*** Extracted material ***

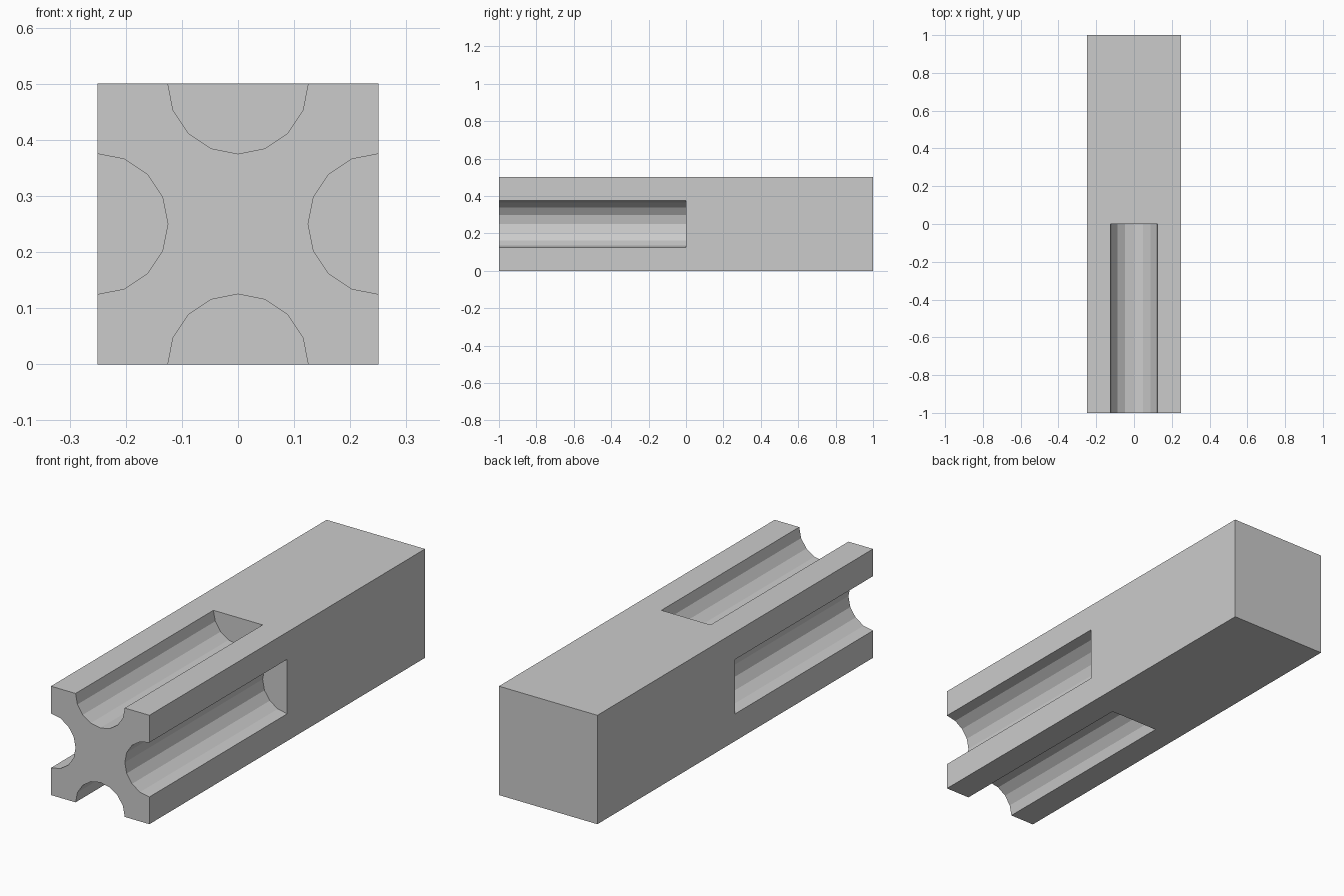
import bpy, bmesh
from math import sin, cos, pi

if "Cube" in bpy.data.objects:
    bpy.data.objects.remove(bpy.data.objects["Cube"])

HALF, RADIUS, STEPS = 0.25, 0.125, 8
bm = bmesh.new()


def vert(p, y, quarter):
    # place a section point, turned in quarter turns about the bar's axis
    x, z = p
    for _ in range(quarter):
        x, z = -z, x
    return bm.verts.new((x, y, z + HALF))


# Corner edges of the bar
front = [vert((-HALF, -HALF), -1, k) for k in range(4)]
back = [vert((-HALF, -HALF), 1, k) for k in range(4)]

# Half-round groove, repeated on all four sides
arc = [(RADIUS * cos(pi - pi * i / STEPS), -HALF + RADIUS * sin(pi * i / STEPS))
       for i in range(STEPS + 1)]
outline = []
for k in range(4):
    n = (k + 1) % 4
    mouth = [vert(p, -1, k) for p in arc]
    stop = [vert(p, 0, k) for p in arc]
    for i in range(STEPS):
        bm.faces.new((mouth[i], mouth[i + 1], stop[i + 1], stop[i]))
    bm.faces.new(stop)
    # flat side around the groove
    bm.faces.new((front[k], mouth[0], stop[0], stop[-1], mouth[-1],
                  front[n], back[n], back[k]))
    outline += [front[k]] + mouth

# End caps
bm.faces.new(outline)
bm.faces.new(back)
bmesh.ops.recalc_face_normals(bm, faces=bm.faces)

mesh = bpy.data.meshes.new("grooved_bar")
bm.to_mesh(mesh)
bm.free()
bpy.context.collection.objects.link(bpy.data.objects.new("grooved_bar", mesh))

***
*** Extracted material ***

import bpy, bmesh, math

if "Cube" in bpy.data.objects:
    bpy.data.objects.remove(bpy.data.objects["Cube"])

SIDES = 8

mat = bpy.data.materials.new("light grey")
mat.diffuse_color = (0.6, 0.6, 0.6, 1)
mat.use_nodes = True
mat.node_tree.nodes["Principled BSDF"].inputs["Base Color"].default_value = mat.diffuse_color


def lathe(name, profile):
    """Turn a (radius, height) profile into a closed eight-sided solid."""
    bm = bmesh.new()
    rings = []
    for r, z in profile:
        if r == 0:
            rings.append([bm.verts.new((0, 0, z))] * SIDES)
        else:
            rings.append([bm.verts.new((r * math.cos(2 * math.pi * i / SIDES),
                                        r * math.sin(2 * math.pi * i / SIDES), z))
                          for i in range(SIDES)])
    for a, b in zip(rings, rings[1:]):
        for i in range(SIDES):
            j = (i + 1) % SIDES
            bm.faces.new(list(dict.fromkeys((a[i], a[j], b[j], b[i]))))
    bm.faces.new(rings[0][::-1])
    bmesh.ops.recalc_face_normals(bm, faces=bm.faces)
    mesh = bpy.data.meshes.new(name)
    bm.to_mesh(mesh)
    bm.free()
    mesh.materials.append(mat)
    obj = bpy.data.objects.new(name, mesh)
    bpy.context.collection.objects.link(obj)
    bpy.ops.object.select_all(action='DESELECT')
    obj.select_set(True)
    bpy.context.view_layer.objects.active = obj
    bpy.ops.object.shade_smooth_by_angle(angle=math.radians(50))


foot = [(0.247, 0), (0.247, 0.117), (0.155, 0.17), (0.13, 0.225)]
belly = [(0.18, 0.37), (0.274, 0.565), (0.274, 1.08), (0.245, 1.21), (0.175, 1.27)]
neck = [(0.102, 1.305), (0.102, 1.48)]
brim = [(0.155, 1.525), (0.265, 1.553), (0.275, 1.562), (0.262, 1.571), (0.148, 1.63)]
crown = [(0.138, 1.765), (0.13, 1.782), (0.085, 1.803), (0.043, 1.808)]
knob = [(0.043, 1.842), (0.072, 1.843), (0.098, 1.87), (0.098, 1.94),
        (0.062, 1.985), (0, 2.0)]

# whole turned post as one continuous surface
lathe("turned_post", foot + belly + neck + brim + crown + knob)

***

- [Directions for this task]: Set down only the lines above that fall between the line holding "bpy.context.view_layer.objects.active = obj" and the line holding "crown + knob)", inclusive, keeping each exact.

- [Written reply]:
    bpy.context.view_layer.objects.active = obj
    bpy.ops.object.shade_smooth_by_angle(angle=math.radians(50))


foot = [(0.247, 0), (0.247, 0.117), (0.155, 0.17), (0.13, 0.225)]
belly = [(0.18, 0.37), (0.274, 0.565), (0.274, 1.08), (0.245, 1.21), (0.175, 1.27)]
neck = [(0.102, 1.305), (0.102, 1.48)]
brim = [(0.155, 1.525), (0.265, 1.553), (0.275, 1.562), (0.262, 1.571), (0.148, 1.63)]
crown = [(0.138, 1.765), (0.13, 1.782), (0.085, 1.803), (0.043, 1.808)]
knob = [(0.043, 1.842), (0.072, 1.843), (0.098, 1.87), (0.098, 1.94),
        (0.062, 1.985), (0, 2.0)]

# whole turned post as one continuous surface
lathe("turned_post", foot + belly + neck + brim + crown + knob)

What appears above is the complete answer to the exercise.